§ Work instruction: Each line in the entries below that holds the word "direction" belongs in the answer.
>>>>
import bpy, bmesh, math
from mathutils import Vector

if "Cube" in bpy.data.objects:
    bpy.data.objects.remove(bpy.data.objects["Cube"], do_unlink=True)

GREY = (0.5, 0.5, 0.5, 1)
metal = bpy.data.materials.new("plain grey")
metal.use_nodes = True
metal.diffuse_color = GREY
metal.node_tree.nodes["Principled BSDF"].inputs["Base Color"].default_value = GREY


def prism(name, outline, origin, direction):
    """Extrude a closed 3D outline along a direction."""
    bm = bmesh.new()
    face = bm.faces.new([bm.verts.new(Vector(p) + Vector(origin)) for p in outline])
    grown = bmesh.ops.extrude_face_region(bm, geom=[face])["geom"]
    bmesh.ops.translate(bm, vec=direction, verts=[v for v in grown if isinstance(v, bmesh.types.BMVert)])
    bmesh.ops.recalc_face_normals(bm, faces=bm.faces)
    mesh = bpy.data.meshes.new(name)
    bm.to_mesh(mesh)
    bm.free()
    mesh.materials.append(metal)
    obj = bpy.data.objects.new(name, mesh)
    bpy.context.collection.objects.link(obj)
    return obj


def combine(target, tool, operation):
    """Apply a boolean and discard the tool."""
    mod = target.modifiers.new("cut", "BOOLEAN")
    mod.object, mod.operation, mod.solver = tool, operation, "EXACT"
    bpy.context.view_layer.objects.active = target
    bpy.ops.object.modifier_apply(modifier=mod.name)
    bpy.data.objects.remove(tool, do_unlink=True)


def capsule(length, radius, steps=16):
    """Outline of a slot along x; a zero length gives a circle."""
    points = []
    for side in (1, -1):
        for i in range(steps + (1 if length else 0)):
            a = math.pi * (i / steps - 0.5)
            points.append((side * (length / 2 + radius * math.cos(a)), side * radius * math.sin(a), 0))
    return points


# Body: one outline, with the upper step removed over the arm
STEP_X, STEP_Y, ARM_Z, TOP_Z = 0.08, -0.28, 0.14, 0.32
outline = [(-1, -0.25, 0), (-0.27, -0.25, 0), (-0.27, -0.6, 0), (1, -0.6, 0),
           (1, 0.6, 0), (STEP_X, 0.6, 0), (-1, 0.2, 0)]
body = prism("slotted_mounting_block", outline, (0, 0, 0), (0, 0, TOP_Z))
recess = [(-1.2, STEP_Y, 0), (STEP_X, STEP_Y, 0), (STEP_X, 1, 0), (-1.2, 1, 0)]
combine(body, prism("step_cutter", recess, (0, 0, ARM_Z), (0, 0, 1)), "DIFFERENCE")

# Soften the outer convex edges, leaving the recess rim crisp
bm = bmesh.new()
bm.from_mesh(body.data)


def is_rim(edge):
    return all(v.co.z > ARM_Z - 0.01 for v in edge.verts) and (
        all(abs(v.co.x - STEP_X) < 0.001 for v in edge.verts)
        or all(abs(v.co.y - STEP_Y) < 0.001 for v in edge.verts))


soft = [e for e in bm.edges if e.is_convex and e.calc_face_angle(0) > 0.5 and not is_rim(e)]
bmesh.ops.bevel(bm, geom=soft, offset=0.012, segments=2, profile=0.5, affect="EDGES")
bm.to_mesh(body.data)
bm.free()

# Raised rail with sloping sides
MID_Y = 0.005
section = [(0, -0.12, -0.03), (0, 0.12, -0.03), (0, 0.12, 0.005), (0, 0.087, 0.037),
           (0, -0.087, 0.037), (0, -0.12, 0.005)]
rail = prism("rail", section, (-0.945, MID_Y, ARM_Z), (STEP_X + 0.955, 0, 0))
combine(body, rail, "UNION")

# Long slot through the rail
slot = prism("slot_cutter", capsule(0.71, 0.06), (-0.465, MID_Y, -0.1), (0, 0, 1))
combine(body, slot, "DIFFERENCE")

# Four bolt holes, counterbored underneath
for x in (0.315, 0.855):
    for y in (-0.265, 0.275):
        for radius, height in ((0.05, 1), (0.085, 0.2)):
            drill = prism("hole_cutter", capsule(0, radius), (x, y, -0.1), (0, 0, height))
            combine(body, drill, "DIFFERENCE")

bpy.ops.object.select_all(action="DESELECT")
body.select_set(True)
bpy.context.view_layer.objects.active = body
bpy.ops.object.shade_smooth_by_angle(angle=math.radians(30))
<<<<
§ Answer to the problem:
def prism(name, outline, origin, direction):
    """Extrude a closed 3D outline along a direction."""
    bmesh.ops.translate(bm, vec=direction, verts=[v for v in grown if isinstance(v, bmesh.types.BMVert)])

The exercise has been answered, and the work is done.